Data entries:

○ ○ ○ ○

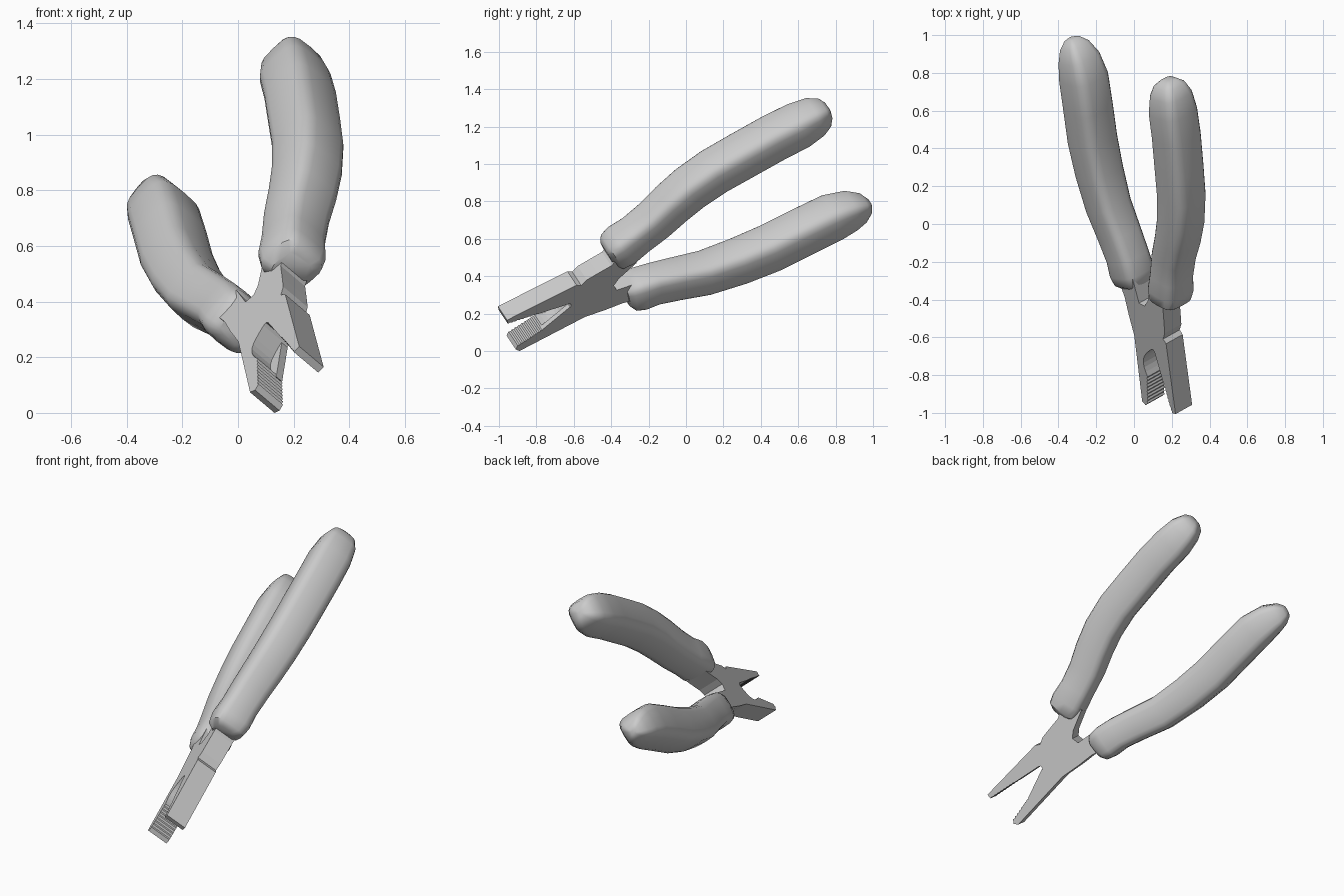
import bpy, bmesh, math
from mathutils import Vector

if "Cube" in bpy.data.objects:
    bpy.data.objects.remove(bpy.data.objects["Cube"])

# The tool lies in one tilted plane; profiles are given as (y, z) side-view points.
N = Vector((0.703, 0.393, -0.593)).normalized()
MID, THICK = -0.32, 0.125


def on_plane(y, z, level=MID):
    return Vector(((level - N.y * y - N.z * z) / N.x, y, z))


def finish(name, bm, smooth=False):
    bmesh.ops.recalc_face_normals(bm, faces=bm.faces)
    mesh = bpy.data.meshes.new(name)
    bm.to_mesh(mesh)
    bm.free()
    ob = bpy.data.objects.new(name, mesh)
    bpy.context.collection.objects.link(ob)
    if smooth:
        bpy.ops.object.select_all(action='DESELECT')
        ob.select_set(True)
        bpy.context.view_layer.objects.active = ob
        bpy.ops.object.shade_smooth_by_angle(angle=math.radians(40))
    return ob


def slab(name, outline, depth=THICK):
    bm = bmesh.new()
    front = MID + THICK / 2
    face = bm.faces.new([bm.verts.new(on_plane(y, z, front)) for y, z in outline])
    ext = bmesh.ops.extrude_face_region(bm, geom=[face])
    moved = [v for v in ext['geom'] if isinstance(v, bmesh.types.BMVert)]
    bmesh.ops.translate(bm, verts=moved, vec=-N * depth)
    return finish(name, bm)


def teeth(a, b, count, depth):
    """Zigzag from a to b, notched to the right of travel."""
    a, b = Vector(a), Vector(b)
    d = b - a
    side = Vector((d.y, -d.x)).normalized() * depth
    return [tuple(a + d * i / (2 * count) + (side if i % 2 else side * 0))
            for i in range(2 * count + 1)]


def arc(a, b, bulge, steps=8):
    a, b = Vector(a), Vector(b)
    d = b - a
    side = Vector((d.y, -d.x)).normalized() * bulge
    return [tuple(a.lerp(b, i / steps) + side * math.sin(math.pi * i / steps))
            for i in range(1, steps + 1)]


def grip(name, level, stations, sides=20, power=3.6):
    """Rounded-square sweep; stations are (y, z, half width)."""
    bm = bmesh.new()
    pts = [on_plane(y, z, level) for y, z, _ in stations]
    rings = []
    for i, p in enumerate(pts):
        t = (pts[min(i + 1, len(pts) - 1)] - pts[max(i - 1, 0)]).normalized()
        w = N.cross(t)
        r = stations[i][2]
        ring = []
        for k in range(sides):
            a = 2 * math.pi * k / sides
            c, s = math.cos(a), math.sin(a)
            u = math.copysign(abs(c) ** (2 / power), c)
            v = math.copysign(abs(s) ** (2 / power), s)
            ring.append(bm.verts.new(p + w * u * r + N * v * r * 1.05))
        rings.append(ring)
    for r0, r1 in zip(rings, rings[1:]):
        for k in range(sides):
            j = (k + 1) % sides
            bm.faces.new((r0[k], r0[j], r1[j], r1[k]))
    bm.faces.new(rings[0])
    bm.faces.new(rings[-1])
    return finish(name, bm, True)


# Steel body: two jaws, joint and the tangs that enter the grips
upper_jaw = [(-0.585, 0.352), (-0.957, 0.165)] + \
    teeth((-0.952, 0.145), (-0.79, 0.198), 8, -0.003) + [(-0.63, 0.25), (-0.615, 0.25)]
lower_jaw = list(reversed(arc((-0.76, 0.12), (-0.615, 0.24), 0.032))) + \
    teeth((-0.76, 0.12), (-0.90, 0.03), 8, -0.004) + \
    [(-0.91, 0.008), (-0.89, 0.0), (-0.54, 0.182)]
tangs = [(-0.43, 0.22), (-0.34, 0.255), (-0.20, 0.29), (-0.20, 0.36),
         (-0.24, 0.37), (-0.37, 0.325), (-0.385, 0.35), (-0.36, 0.385),
         (-0.265, 0.47), (-0.25, 0.54), (-0.30, 0.56),
         (-0.40, 0.455), (-0.47, 0.415), (-0.53, 0.38), (-0.56, 0.35)]
slab("jaws_and_joint", upper_jaw + lower_jaw + tangs)

# Cutting edge closing one side of the jaw hollow
slab("cutting_edge", [(-0.77, 0.112), (-0.62, 0.235), (-0.60, 0.20), (-0.70, 0.11)], 0.03)

# Soft grips
grip("upper_grip", -0.334, [
    (-0.42, 0.515, 0.06), (-0.395, 0.53, 0.092), (-0.345, 0.565, 0.102),
    (-0.27, 0.62, 0.096), (-0.17, 0.70, 0.099), (-0.08, 0.785, 0.103),
    (0.02, 0.87, 0.106), (0.15, 0.96, 0.108), (0.30, 1.045, 0.109),
    (0.47, 1.14, 0.109), (0.60, 1.205, 0.108), (0.69, 1.252, 0.094),
    (0.74, 1.275, 0.07), (0.762, 1.285, 0.04), (0.768, 1.288, 0.015)])
grip("lower_grip", -0.304, [
    (-0.325, 0.305, 0.06), (-0.30, 0.315, 0.09), (-0.25, 0.333, 0.1),
    (-0.17, 0.36, 0.097), (-0.05, 0.387, 0.099), (0.10, 0.418, 0.103),
    (0.28, 0.48, 0.108), (0.45, 0.55, 0.111), (0.62, 0.635, 0.111),
    (0.78, 0.713, 0.11), (0.88, 0.75, 0.094), (0.945, 0.765, 0.068),
    (0.98, 0.772, 0.036), (0.988, 0.774, 0.014)])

○ ○ ○ ○

* **Task to carry out**
What you return must be every entry, word for word, without any pictures.

* **Reply to the task**
import bpy, bmesh, math
from mathutils import Vector

if "Cube" in bpy.data.objects:
    bpy.data.objects.remove(bpy.data.objects["Cube"])

# The tool lies in one tilted plane; profiles are given as (y, z) side-view points.
N = Vector((0.703, 0.393, -0.593)).normalized()
MID, THICK = -0.32, 0.125


def on_plane(y, z, level=MID):
    return Vector(((level - N.y * y - N.z * z) / N.x, y, z))


def finish(name, bm, smooth=False):
    bmesh.ops.recalc_face_normals(bm, faces=bm.faces)
    mesh = bpy.data.meshes.new(name)
    bm.to_mesh(mesh)
    bm.free()
    ob = bpy.data.objects.new(name, mesh)
    bpy.context.collection.objects.link(ob)
    if smooth:
        bpy.ops.object.select_all(action='DESELECT')
        ob.select_set(True)
        bpy.context.view_layer.objects.active = ob
        bpy.ops.object.shade_smooth_by_angle(angle=math.radians(40))
    return ob


def slab(name, outline, depth=THICK):
    bm = bmesh.new()
    front = MID + THICK / 2
    face = bm.faces.new([bm.verts.new(on_plane(y, z, front)) for y, z in outline])
    ext = bmesh.ops.extrude_face_region(bm, geom=[face])
    moved = [v for v in ext['geom'] if isinstance(v, bmesh.types.BMVert)]
    bmesh.ops.translate(bm, verts=moved, vec=-N * depth)
    return finish(name, bm)


def teeth(a, b, count, depth):
    """Zigzag from a to b, notched to the right of travel."""
    a, b = Vector(a), Vector(b)
    d = b - a
    side = Vector((d.y, -d.x)).normalized() * depth
    return [tuple(a + d * i / (2 * count) + (side if i % 2 else side * 0))
            for i in range(2 * count + 1)]


def arc(a, b, bulge, steps=8):
    a, b = Vector(a), Vector(b)
    d = b - a
    side = Vector((d.y, -d.x)).normalized() * bulge
    return [tuple(a.lerp(b, i / steps) + side * math.sin(math.pi * i / steps))
            for i in range(1, steps + 1)]


def grip(name, level, stations, sides=20, power=3.6):
    """Rounded-square sweep; stations are (y, z, half width)."""
    bm = bmesh.new()
    pts = [on_plane(y, z, level) for y, z, _ in stations]
    rings = []
    for i, p in enumerate(pts):
        t = (pts[min(i + 1, len(pts) - 1)] - pts[max(i - 1, 0)]).normalized()
        w = N.cross(t)
        r = stations[i][2]
        ring = []
        for k in range(sides):
            a = 2 * math.pi * k / sides
            c, s = math.cos(a), math.sin(a)
            u = math.copysign(abs(c) ** (2 / power), c)
            v = math.copysign(abs(s) ** (2 / power), s)
            ring.append(bm.verts.new(p + w * u * r + N * v * r * 1.05))
        rings.append(ring)
    for r0, r1 in zip(rings, rings[1:]):
        for k in range(sides):
            j = (k + 1) % sides
            bm.faces.new((r0[k], r0[j], r1[j], r1[k]))
    bm.faces.new(rings[0])
    bm.faces.new(rings[-1])
    return finish(name, bm, True)


# Steel body: two jaws, joint and the tangs that enter the grips
upper_jaw = [(-0.585, 0.352), (-0.957, 0.165)] + \
    teeth((-0.952, 0.145), (-0.79, 0.198), 8, -0.003) + [(-0.63, 0.25), (-0.615, 0.25)]
lower_jaw = list(reversed(arc((-0.76, 0.12), (-0.615, 0.24), 0.032))) + \
    teeth((-0.76, 0.12), (-0.90, 0.03), 8, -0.004) + \
    [(-0.91, 0.008), (-0.89, 0.0), (-0.54, 0.182)]
tangs = [(-0.43, 0.22), (-0.34, 0.255), (-0.20, 0.29), (-0.20, 0.36),
         (-0.24, 0.37), (-0.37, 0.325), (-0.385, 0.35), (-0.36, 0.385),
         (-0.265, 0.47), (-0.25, 0.54), (-0.30, 0.56),
         (-0.40, 0.455), (-0.47, 0.415), (-0.53, 0.38), (-0.56, 0.35)]
slab("jaws_and_joint", upper_jaw + lower_jaw + tangs)

# Cutting edge closing one side of the jaw hollow
slab("cutting_edge", [(-0.77, 0.112), (-0.62, 0.235), (-0.60, 0.20), (-0.70, 0.11)], 0.03)

# Soft grips
grip("upper_grip", -0.334, [
    (-0.42, 0.515, 0.06), (-0.395, 0.53, 0.092), (-0.345, 0.565, 0.102),
    (-0.27, 0.62, 0.096), (-0.17, 0.70, 0.099), (-0.08, 0.785, 0.103),
    (0.02, 0.87, 0.106), (0.15, 0.96, 0.108), (0.30, 1.045, 0.109),
    (0.47, 1.14, 0.109), (0.60, 1.205, 0.108), (0.69, 1.252, 0.094),
    (0.74, 1.275, 0.07), (0.762, 1.285, 0.04), (0.768, 1.288, 0.015)])
grip("lower_grip", -0.304, [
    (-0.325, 0.305, 0.06), (-0.30, 0.315, 0.09), (-0.25, 0.333, 0.1),
    (-0.17, 0.36, 0.097), (-0.05, 0.387, 0.099), (0.10, 0.418, 0.103),
    (0.28, 0.48, 0.108), (0.45, 0.55, 0.111), (0.62, 0.635, 0.111),
    (0.78, 0.713, 0.11), (0.88, 0.75, 0.094), (0.945, 0.765, 0.068),
    (0.98, 0.772, 0.036), (0.988, 0.774, 0.014)])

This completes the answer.